● **Task details**:
Though the entries hold pictures, only their text should be duplicated, exactly and in full.

-*-

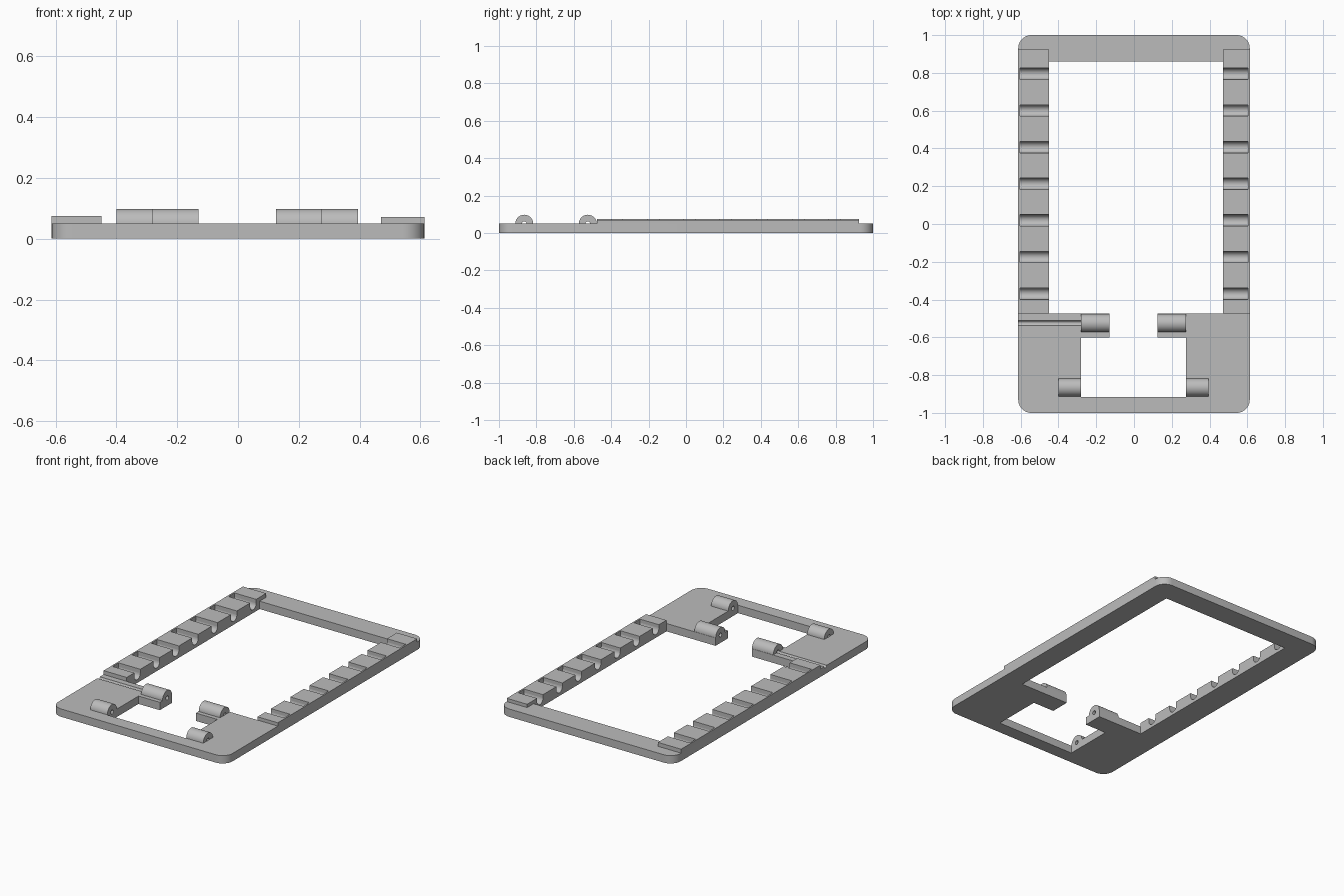
import bpy, bmesh
from math import sin, cos, pi, radians
from mathutils import Vector

if "Cube" in bpy.data.objects:
    bpy.data.objects.remove(bpy.data.objects["Cube"], do_unlink=True)

# Single plain grey
GREY = (0.5, 0.5, 0.5, 1)
grey = bpy.data.materials.new("light_grey")
grey.use_nodes = True
grey.diffuse_color = GREY
grey.node_tree.nodes["Principled BSDF"].inputs["Base Color"].default_value = GREY

W, T = 0.613, 0.05            # half width, plate thickness
BACK, FRONT = 0.925, -0.475   # rail ends
WALL = 0.603                  # where the slots stop, leaving a thin outer wall
SLOT_R, HOLE_R, BARREL_R = 0.03, 0.013, 0.048
slots = [0.795 - 0.194 * i for i in range(7)]


def prism(bm, points, offset):
    """Extrude a flat 3D polygon along an offset."""
    offset = Vector(offset)
    a = [bm.verts.new(p) for p in points]
    b = [bm.verts.new(Vector(p) + offset) for p in points]
    bm.faces.new(a)
    bm.faces.new(b[::-1])
    n = len(a)
    for i in range(n):
        j = (i + 1) % n
        bm.faces.new((a[j], a[i], b[i], b[j]))


def bar(bm, yz, x0, x1):
    """Extrude a side profile from x0 to x1."""
    prism(bm, [(x0, y, z) for y, z in yz], (x1 - x0, 0, 0))


def block(bm, x0, x1, y0, y1, z0, z1):
    bar(bm, [(y0, z0), (y1, z0), (y1, z1), (y0, z1)], x0, x1)


def arc(cx, cy, r, start, end, steps):
    angles = [radians(start + (end - start) * i / steps) for i in range(steps + 1)]
    return [(cx + r * cos(a), cy + r * sin(a)) for a in angles]


def finish(bm, name):
    bmesh.ops.recalc_face_normals(bm, faces=bm.faces[:])
    mesh = bpy.data.meshes.new(name)
    bm.to_mesh(mesh)
    bm.free()
    obj = bpy.data.objects.new(name, mesh)
    bpy.context.collection.objects.link(obj)
    mesh.materials.append(grey)
    return obj


def smooth(obj):
    bpy.ops.object.select_all(action='DESELECT')
    obj.select_set(True)
    bpy.context.view_layer.objects.active = obj
    bpy.ops.object.shade_smooth_by_angle(angle=radians(30))


# Base plate with rounded corners
R = 0.07
outline = []
for sx, sy, start in ((1, 1, 0), (-1, 1, 90), (-1, -1, 180), (1, -1, 270)):
    outline += arc(sx * (W - R), sy * (1 - R), R, start, start + 90, 10)
bm = bmesh.new()
prism(bm, [(x, y, 0) for x, y in outline], (0, 0, T))
plate = finish(bm, "base_plate")

# Cutter: large window, neck and small window in one outline
opening = [(-0.45, 0.86), (-0.45, FRONT), (-0.13, FRONT), (-0.13, -0.6),
           (-0.28, -0.6), (-0.28, -0.915), (0.275, -0.915), (0.275, -0.6),
           (0.125, -0.6), (0.125, FRONT), (0.47, FRONT), (0.47, 0.86)]
bm = bmesh.new()
prism(bm, [(x, y, -0.1) for x, y in opening], (0, 0, 0.3))
window_cutter = finish(bm, "window_cutter")

# Hinge barrels: left and right x range at each hinge line
barrels = {"rear_left": (-0.525, 0.125, 0.275), "rear_right": (-0.525, -0.28, -0.13),
           "front_left": (-0.865, 0.275, 0.395), "front_right": (-0.865, -0.4, -0.28)}

# Cutter: round slot bottoms, pin holes and the pin channel
bm = bmesh.new()
for y in slots:
    ring = arc(y, T, SLOT_R, 0, 360, 24)[:-1]
    bar(bm, ring, -WALL, -0.44)
    bar(bm, ring, 0.46, WALL)
for name, (y, x0, x1) in barrels.items():
    ring = arc(y, T, HOLE_R, 0, 360, 16)[:-1]
    start = -0.65 if name == "rear_right" else x0 - (0.01 if x0 > 0 and "rear" in name else 0)
    if name == "front_left":
        start = x0 - 0.01
    bar(bm, ring, start, x1 + (0.01 if x1 < 0 else 0))
groove_cutter = finish(bm, "groove_cutter")

for cutter in (window_cutter, groove_cutter):
    cutter.hide_render = True
    mod = plate.modifiers.new(cutter.name, 'BOOLEAN')
    mod.operation = 'DIFFERENCE'
    mod.solver = 'EXACT'
    mod.object = cutter
graph = bpy.context.evaluated_depsgraph_get()
cut_mesh = bpy.data.meshes.new_from_object(plate.evaluated_get(graph))
plate.modifiers.clear()
plate.data = cut_mesh
for cutter in (window_cutter, groove_cutter):
    bpy.data.objects.remove(cutter, do_unlink=True)
smooth(plate)

# Slotted side rails: raised blocks between slots and a thin outer wall
for name, inner, side, top in (("right_rail", -0.45, -1, 0.075), ("left_rail", 0.47, 1, 0.071)):
    bm = bmesh.new()
    edges = [BACK]
    for y in slots:
        edges += [y + SLOT_R, y - SLOT_R]
    edges.append(FRONT)
    for y1, y0 in zip(edges[::2], edges[1::2]):
        block(bm, *sorted((inner, side * WALL)), y0, y1, T, top)
    block(bm, *sorted((side * WALL, side * W)), FRONT, BACK, T, top)
    finish(bm, name)

# Half-round barrels with a pin hole
for name, (y, x0, x1) in barrels.items():
    bm = bmesh.new()
    bar(bm, arc(y, T, BARREL_R, 0, 180, 20) + arc(y, T, HOLE_R, 180, 0, 10), x0, x1)
    smooth(finish(bm, name + "_barrel"))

-*-

● **Task response**:
import bpy, bmesh
from math import sin, cos, pi, radians
from mathutils import Vector

if "Cube" in bpy.data.objects:
    bpy.data.objects.remove(bpy.data.objects["Cube"], do_unlink=True)

# Single plain grey
GREY = (0.5, 0.5, 0.5, 1)
grey = bpy.data.materials.new("light_grey")
grey.use_nodes = True
grey.diffuse_color = GREY
grey.node_tree.nodes["Principled BSDF"].inputs["Base Color"].default_value = GREY

W, T = 0.613, 0.05            # half width, plate thickness
BACK, FRONT = 0.925, -0.475   # rail ends
WALL = 0.603                  # where the slots stop, leaving a thin outer wall
SLOT_R, HOLE_R, BARREL_R = 0.03, 0.013, 0.048
slots = [0.795 - 0.194 * i for i in range(7)]


def prism(bm, points, offset):
    """Extrude a flat 3D polygon along an offset."""
    offset = Vector(offset)
    a = [bm.verts.new(p) for p in points]
    b = [bm.verts.new(Vector(p) + offset) for p in points]
    bm.faces.new(a)
    bm.faces.new(b[::-1])
    n = len(a)
    for i in range(n):
        j = (i + 1) % n
        bm.faces.new((a[j], a[i], b[i], b[j]))


def bar(bm, yz, x0, x1):
    """Extrude a side profile from x0 to x1."""
    prism(bm, [(x0, y, z) for y, z in yz], (x1 - x0, 0, 0))


def block(bm, x0, x1, y0, y1, z0, z1):
    bar(bm, [(y0, z0), (y1, z0), (y1, z1), (y0, z1)], x0, x1)


def arc(cx, cy, r, start, end, steps):
    angles = [radians(start + (end - start) * i / steps) for i in range(steps + 1)]
    return [(cx + r * cos(a), cy + r * sin(a)) for a in angles]


def finish(bm, name):
    bmesh.ops.recalc_face_normals(bm, faces=bm.faces[:])
    mesh = bpy.data.meshes.new(name)
    bm.to_mesh(mesh)
    bm.free()
    obj = bpy.data.objects.new(name, mesh)
    bpy.context.collection.objects.link(obj)
    mesh.materials.append(grey)
    return obj


def smooth(obj):
    bpy.ops.object.select_all(action='DESELECT')
    obj.select_set(True)
    bpy.context.view_layer.objects.active = obj
    bpy.ops.object.shade_smooth_by_angle(angle=radians(30))


# Base plate with rounded corners
R = 0.07
outline = []
for sx, sy, start in ((1, 1, 0), (-1, 1, 90), (-1, -1, 180), (1, -1, 270)):
    outline += arc(sx * (W - R), sy * (1 - R), R, start, start + 90, 10)
bm = bmesh.new()
prism(bm, [(x, y, 0) for x, y in outline], (0, 0, T))
plate = finish(bm, "base_plate")

# Cutter: large window, neck and small window in one outline
opening = [(-0.45, 0.86), (-0.45, FRONT), (-0.13, FRONT), (-0.13, -0.6),
           (-0.28, -0.6), (-0.28, -0.915), (0.275, -0.915), (0.275, -0.6),
           (0.125, -0.6), (0.125, FRONT), (0.47, FRONT), (0.47, 0.86)]
bm = bmesh.new()
prism(bm, [(x, y, -0.1) for x, y in opening], (0, 0, 0.3))
window_cutter = finish(bm, "window_cutter")

# Hinge barrels: left and right x range at each hinge line
barrels = {"rear_left": (-0.525, 0.125, 0.275), "rear_right": (-0.525, -0.28, -0.13),
           "front_left": (-0.865, 0.275, 0.395), "front_right": (-0.865, -0.4, -0.28)}

# Cutter: round slot bottoms, pin holes and the pin channel
bm = bmesh.new()
for y in slots:
    ring = arc(y, T, SLOT_R, 0, 360, 24)[:-1]
    bar(bm, ring, -WALL, -0.44)
    bar(bm, ring, 0.46, WALL)
for name, (y, x0, x1) in barrels.items():
    ring = arc(y, T, HOLE_R, 0, 360, 16)[:-1]
    start = -0.65 if name == "rear_right" else x0 - (0.01 if x0 > 0 and "rear" in name else 0)
    if name == "front_left":
        start = x0 - 0.01
    bar(bm, ring, start, x1 + (0.01 if x1 < 0 else 0))
groove_cutter = finish(bm, "groove_cutter")

for cutter in (window_cutter, groove_cutter):
    cutter.hide_render = True
    mod = plate.modifiers.new(cutter.name, 'BOOLEAN')
    mod.operation = 'DIFFERENCE'
    mod.solver = 'EXACT'
    mod.object = cutter
graph = bpy.context.evaluated_depsgraph_get()
cut_mesh = bpy.data.meshes.new_from_object(plate.evaluated_get(graph))
plate.modifiers.clear()
plate.data = cut_mesh
for cutter in (window_cutter, groove_cutter):
    bpy.data.objects.remove(cutter, do_unlink=True)
smooth(plate)

# Slotted side rails: raised blocks between slots and a thin outer wall
for name, inner, side, top in (("right_rail", -0.45, -1, 0.075), ("left_rail", 0.47, 1, 0.071)):
    bm = bmesh.new()
    edges = [BACK]
    for y in slots:
        edges += [y + SLOT_R, y - SLOT_R]
    edges.append(FRONT)
    for y1, y0 in zip(edges[::2], edges[1::2]):
        block(bm, *sorted((inner, side * WALL)), y0, y1, T, top)
    block(bm, *sorted((side * WALL, side * W)), FRONT, BACK, T, top)
    finish(bm, name)

# Half-round barrels with a pin hole
for name, (y, x0, x1) in barrels.items():
    bm = bmesh.new()
    bar(bm, arc(y, T, BARREL_R, 0, 180, 20) + arc(y, T, HOLE_R, 180, 0, 10), x0, x1)
    smooth(finish(bm, name + "_barrel"))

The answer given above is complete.